» **WHAT IS BEING ASKED**
Scan the records for "body". Show the matching lines.

» **DATA SUPPLIED**
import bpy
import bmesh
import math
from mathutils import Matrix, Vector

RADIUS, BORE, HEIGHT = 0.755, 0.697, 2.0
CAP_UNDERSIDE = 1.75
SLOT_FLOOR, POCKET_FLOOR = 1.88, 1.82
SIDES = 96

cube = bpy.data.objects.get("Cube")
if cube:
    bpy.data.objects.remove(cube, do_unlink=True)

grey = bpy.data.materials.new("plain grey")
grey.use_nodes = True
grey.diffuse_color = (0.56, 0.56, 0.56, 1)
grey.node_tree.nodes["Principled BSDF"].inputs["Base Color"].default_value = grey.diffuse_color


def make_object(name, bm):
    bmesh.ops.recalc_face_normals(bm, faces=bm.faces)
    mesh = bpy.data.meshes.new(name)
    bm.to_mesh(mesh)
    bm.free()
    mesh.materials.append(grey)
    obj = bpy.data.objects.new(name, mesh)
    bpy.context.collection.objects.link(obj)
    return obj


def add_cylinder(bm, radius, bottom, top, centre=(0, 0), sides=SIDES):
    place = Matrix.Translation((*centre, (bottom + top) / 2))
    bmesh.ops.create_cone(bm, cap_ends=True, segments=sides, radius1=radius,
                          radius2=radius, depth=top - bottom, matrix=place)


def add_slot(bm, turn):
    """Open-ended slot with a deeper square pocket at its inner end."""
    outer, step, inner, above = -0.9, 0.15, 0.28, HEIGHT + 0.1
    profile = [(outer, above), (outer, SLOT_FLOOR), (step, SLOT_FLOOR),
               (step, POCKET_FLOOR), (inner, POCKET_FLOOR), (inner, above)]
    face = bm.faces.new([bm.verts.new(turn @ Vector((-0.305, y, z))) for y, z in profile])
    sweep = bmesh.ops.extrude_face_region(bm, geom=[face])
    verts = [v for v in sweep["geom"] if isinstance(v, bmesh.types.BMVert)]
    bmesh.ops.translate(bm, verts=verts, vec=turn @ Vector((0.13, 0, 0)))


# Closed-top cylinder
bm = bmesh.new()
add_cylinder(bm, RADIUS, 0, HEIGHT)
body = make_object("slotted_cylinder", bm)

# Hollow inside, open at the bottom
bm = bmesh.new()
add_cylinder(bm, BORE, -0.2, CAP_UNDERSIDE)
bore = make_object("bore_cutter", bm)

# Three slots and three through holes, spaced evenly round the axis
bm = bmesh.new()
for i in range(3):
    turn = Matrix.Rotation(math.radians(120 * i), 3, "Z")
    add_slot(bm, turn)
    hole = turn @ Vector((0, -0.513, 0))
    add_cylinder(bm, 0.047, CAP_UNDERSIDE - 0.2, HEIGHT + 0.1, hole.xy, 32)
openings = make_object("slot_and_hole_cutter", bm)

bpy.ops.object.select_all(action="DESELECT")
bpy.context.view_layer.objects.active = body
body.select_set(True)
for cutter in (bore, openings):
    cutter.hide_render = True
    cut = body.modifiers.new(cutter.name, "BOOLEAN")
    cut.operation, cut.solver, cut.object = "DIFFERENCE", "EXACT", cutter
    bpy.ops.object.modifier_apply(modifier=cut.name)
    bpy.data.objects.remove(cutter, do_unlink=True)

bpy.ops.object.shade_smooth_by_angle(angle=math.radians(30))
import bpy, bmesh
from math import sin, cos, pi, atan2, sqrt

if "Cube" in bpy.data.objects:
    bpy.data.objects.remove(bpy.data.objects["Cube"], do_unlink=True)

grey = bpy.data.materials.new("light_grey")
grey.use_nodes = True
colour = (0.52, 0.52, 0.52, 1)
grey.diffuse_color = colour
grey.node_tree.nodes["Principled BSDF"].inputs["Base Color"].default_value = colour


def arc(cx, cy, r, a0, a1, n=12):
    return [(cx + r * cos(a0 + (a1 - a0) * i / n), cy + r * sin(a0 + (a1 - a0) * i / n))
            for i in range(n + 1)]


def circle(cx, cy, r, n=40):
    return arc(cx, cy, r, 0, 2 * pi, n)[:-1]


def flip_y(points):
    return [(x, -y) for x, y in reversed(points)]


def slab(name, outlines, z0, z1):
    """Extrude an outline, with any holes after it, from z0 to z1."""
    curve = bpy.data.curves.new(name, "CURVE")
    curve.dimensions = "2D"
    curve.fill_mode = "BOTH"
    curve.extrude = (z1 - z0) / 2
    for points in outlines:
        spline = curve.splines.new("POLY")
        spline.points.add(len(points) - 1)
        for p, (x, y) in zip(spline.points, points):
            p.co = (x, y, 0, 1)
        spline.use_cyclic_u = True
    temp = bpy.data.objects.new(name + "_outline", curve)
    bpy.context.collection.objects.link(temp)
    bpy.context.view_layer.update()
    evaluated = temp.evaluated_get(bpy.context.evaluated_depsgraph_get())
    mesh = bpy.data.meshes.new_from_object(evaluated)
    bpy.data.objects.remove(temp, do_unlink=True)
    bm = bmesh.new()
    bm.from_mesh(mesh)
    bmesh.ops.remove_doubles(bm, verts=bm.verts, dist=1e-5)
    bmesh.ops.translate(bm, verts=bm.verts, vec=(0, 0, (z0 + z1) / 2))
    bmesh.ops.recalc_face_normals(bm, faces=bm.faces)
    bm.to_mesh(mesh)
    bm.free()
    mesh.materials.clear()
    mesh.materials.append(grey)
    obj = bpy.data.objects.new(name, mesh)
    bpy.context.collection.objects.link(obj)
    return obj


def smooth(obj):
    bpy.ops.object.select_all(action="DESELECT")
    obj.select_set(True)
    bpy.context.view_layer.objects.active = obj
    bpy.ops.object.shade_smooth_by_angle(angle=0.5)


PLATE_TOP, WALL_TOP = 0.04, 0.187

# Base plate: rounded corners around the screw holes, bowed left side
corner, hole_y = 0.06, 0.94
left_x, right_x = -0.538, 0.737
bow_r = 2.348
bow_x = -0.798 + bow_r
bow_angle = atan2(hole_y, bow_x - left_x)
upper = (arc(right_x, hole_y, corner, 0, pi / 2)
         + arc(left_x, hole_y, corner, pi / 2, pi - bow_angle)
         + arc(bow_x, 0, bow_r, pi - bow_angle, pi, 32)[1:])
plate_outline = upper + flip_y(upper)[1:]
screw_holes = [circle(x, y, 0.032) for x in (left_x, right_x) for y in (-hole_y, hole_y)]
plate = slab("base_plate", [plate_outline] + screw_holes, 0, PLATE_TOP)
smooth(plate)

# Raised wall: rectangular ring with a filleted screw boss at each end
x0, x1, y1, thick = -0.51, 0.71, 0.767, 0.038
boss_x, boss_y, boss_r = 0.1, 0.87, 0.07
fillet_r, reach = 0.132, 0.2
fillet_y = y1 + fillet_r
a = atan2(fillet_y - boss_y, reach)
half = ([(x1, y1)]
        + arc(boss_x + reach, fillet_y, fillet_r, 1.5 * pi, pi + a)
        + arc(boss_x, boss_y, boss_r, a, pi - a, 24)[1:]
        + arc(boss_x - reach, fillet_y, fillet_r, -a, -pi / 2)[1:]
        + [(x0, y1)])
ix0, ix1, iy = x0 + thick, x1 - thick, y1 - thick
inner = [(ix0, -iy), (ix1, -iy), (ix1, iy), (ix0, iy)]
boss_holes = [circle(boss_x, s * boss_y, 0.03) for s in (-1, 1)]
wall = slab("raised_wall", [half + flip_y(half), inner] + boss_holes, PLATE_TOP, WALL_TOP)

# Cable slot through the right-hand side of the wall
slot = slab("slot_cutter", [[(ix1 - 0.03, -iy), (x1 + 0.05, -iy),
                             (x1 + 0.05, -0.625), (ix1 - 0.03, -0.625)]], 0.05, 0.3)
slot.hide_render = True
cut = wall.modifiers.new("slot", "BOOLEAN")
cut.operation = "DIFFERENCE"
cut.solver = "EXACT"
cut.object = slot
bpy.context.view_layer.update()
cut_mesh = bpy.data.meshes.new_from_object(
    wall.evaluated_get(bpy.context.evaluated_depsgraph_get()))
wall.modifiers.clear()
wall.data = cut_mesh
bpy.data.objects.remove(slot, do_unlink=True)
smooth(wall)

» **WRITTEN REPLY**
body = make_object("slotted_cylinder", bm)
bpy.context.view_layer.objects.active = body
body.select_set(True)
    cut = body.modifiers.new(cutter.name, "BOOLEAN")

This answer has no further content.